(Exercise aim):
Note every line in the entries that contains the string "corners", and copy it.

(Dataset entries)
※

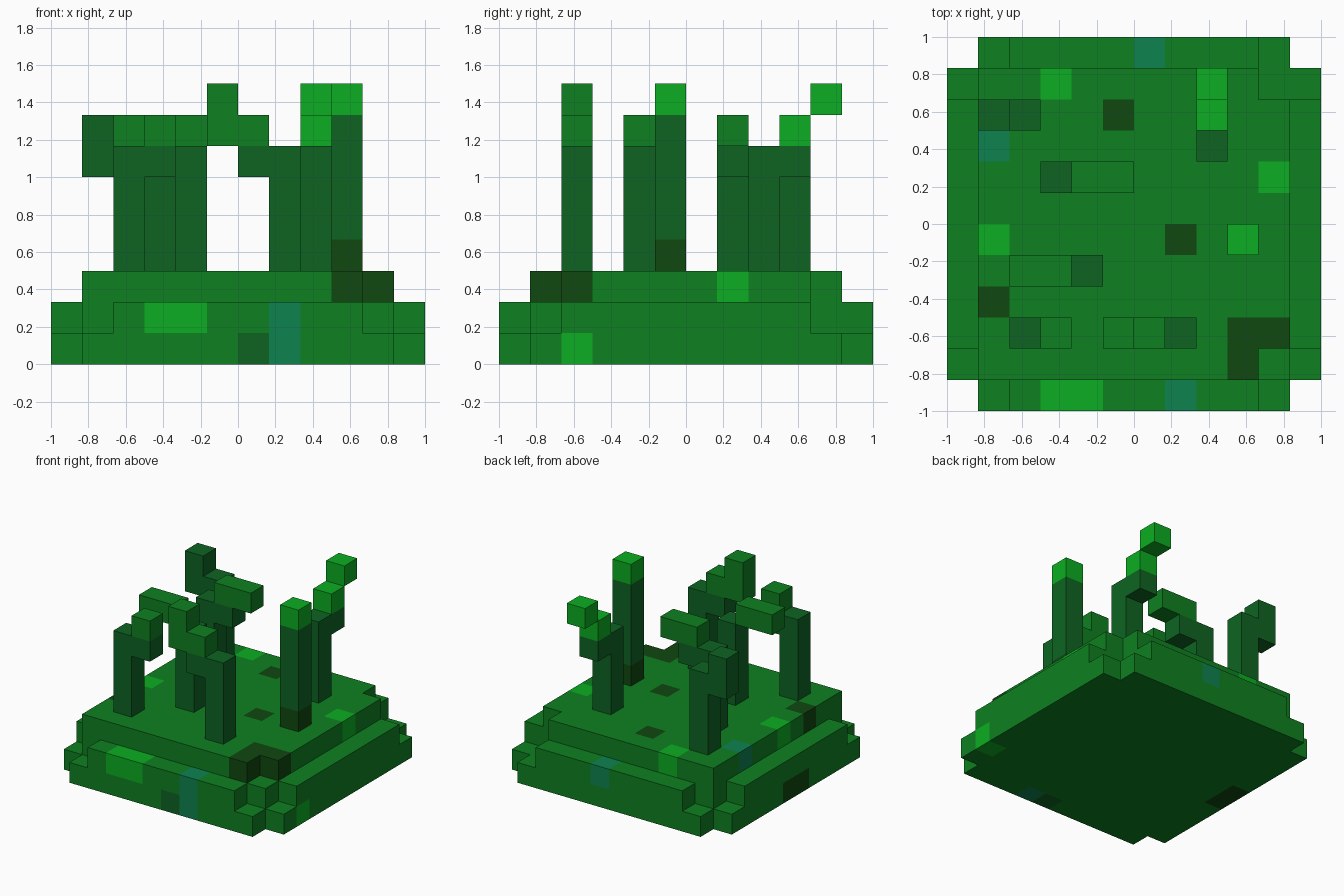
import bpy
import bmesh
from mathutils import Vector

cube = bpy.data.objects.get("Cube")
if cube:
    bpy.data.objects.remove(cube, do_unlink=True)

UNIT = 1 / 6      # edge length of one block
N = 12            # blocks along each side


def make_material(name, color):
    mat = bpy.data.materials.new(name)
    mat.use_nodes = True
    mat.diffuse_color = (*color, 1)
    mat.node_tree.nodes["Principled BSDF"].inputs["Base Color"].default_value = (*color, 1)
    return mat


MATERIALS = [
    make_material("leaf green", (0.0044, 0.216, 0.0144)),
    make_material("bright green", (0.0037, 0.42, 0.016)),
    make_material("stem green", (0.0044, 0.127, 0.016)),
    make_material("teal", (0.0044, 0.223, 0.08)),
    make_material("dark moss", (0.0052, 0.065, 0.0052)),
]
LEAF, BRIGHT, STEM, TEAL, MOSS = range(5)

parts = {}        # part name -> {block position: colour}


def fill(part, color, xs, ys, zs):
    """Fill a range of blocks; a single number means one block."""
    span = lambda r: range(r, r + 1) if isinstance(r, int) else range(r[0], r[1] + 1)
    blocks = parts.setdefault(part, {})
    for x in span(xs):
        for y in span(ys):
            for z in span(zs):
                blocks[x, y, z] = color


# Stepped mound: three tiers with notched corners
def tier(part, z, inset, notch):
    last = N - 1 - inset
    for x in range(inset, last + 1):
        for y in range(inset, last + 1):
            dx = min(x - inset, last - x)
            dy = min(y - inset, last - y)
            if dx + dy >= notch:
                fill(part, LEAF, x, y, z)


tier("lower_tier", 0, 0, 1)
tier("middle_tier", 1, 0, 2)
tier("upper_tier", 2, 1, 0)
for part, spot in (("upper_tier", (10, 1, 2)), ("upper_tier", (10, 10, 2)),
                   ("middle_tier", (10, 10, 1))):
    del parts[part][spot]

# Coloured patches on the mound
for x, y in ((3, 10), (10, 7), (1, 5)):
    fill("upper_tier", BRIGHT, x, y, 2)
for x, y in ((5, 9), (7, 5), (1, 3), (9, 1), (9, 2), (10, 2)):
    fill("upper_tier", MOSS, x, y, 2)
fill("upper_tier", TEAL, 1, 8, 2)
fill("middle_tier", BRIGHT, (3, 4), 0, 1)
fill("middle_tier", TEAL, 7, 0, 1)
fill("middle_tier", TEAL, 6, 11, 1)
fill("lower_tier", TEAL, 7, 0, 0)
fill("lower_tier", STEM, 6, 0, 0)
fill("lower_tier", BRIGHT, 11, 2, 0)
fill("lower_tier", MOSS, 0, (5, 6), 0)

# Stalks standing on the mound
for name, x, y in (("back_right_stalk", 2, 9), ("back_middle_stalk", 3, 7),
                   ("middle_stalk", 4, 4), ("front_right_stalk", 2, 2),
                   ("front_left_stalk", 7, 2), ("back_left_stalk", 8, 8)):
    fill(name, STEM, x, y, (3, 6))

# Bent tips of the stalks
fill("back_right_stalk", STEM, 1, 9, (6, 7))
fill("back_middle_stalk", STEM, 4, 7, 6)
fill("back_middle_stalk", LEAF, (4, 5), 7, 7)
fill("middle_stalk", LEAF, (2, 3), 4, 7)
fill("front_right_stalk", STEM, 3, 2, 6)
fill("front_right_stalk", LEAF, 3, 2, 7)
fill("front_left_stalk", STEM, 6, 2, 6)
fill("front_left_stalk", LEAF, (5, 6), 2, 7)
fill("front_left_stalk", LEAF, 5, 2, 8)
fill("back_left_stalk", STEM, 8, 9, 6)
fill("back_left_stalk", BRIGHT, 8, 9, 7)
fill("back_left_stalk", BRIGHT, 8, 10, 8)

# Straight stalk with a mossy foot and bright cap
fill("tall_stalk", MOSS, 9, 5, 3)
fill("tall_stalk", STEM, 9, 5, (4, 7))
fill("tall_stalk", BRIGHT, 9, 5, 8)

occupied = {pos for blocks in parts.values() for pos in blocks}


def build(name, blocks):
    """Make one object from the exposed sides of its blocks."""
    bm = bmesh.new()
    corners = {}

    def corner(p):
        key = tuple(round(c) for c in p)
        if key not in corners:
            x, y, z = key
            corners[key] = bm.verts.new(((x - N / 2) * UNIT, (y - N / 2) * UNIT, z * UNIT))
        return corners[key]

    for pos, color in blocks.items():
        center = Vector(pos) + Vector((0.5, 0.5, 0.5))
        for axis in range(3):
            for sign in (-1, 1):
                normal = Vector((0, 0, 0))
                normal[axis] = sign
                if tuple(round(c) for c in Vector(pos) + normal) in occupied:
                    continue
                u = Vector((0, 0, 0))
                u[(axis + 1) % 3] = 0.5
                v = normal.cross(u)
                mid = center + normal / 2
                face = bm.faces.new([corner(mid + a * u + b * v) for a, b in
                                     ((-1, -1), (1, -1), (1, 1), (-1, 1))])
                face.material_index = color
    # Merge flat neighbours that share a colour
    bmesh.ops.dissolve_limit(bm, angle_limit=0.01, verts=bm.verts, edges=bm.edges,
                             delimit={'MATERIAL'})
    mesh = bpy.data.meshes.new(name)
    bm.to_mesh(mesh)
    bm.free()
    for mat in MATERIALS:
        mesh.materials.append(mat)
    bpy.context.collection.objects.link(bpy.data.objects.new(name, mesh))


for name, blocks in parts.items():
    build(name, blocks)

※

(Exercise response):
# Stepped mound: three tiers with notched corners
    corners = {}
        if key not in corners:
            corners[key] = bm.verts.new(((x - N / 2) * UNIT, (y - N / 2) * UNIT, z * UNIT))
        return corners[key]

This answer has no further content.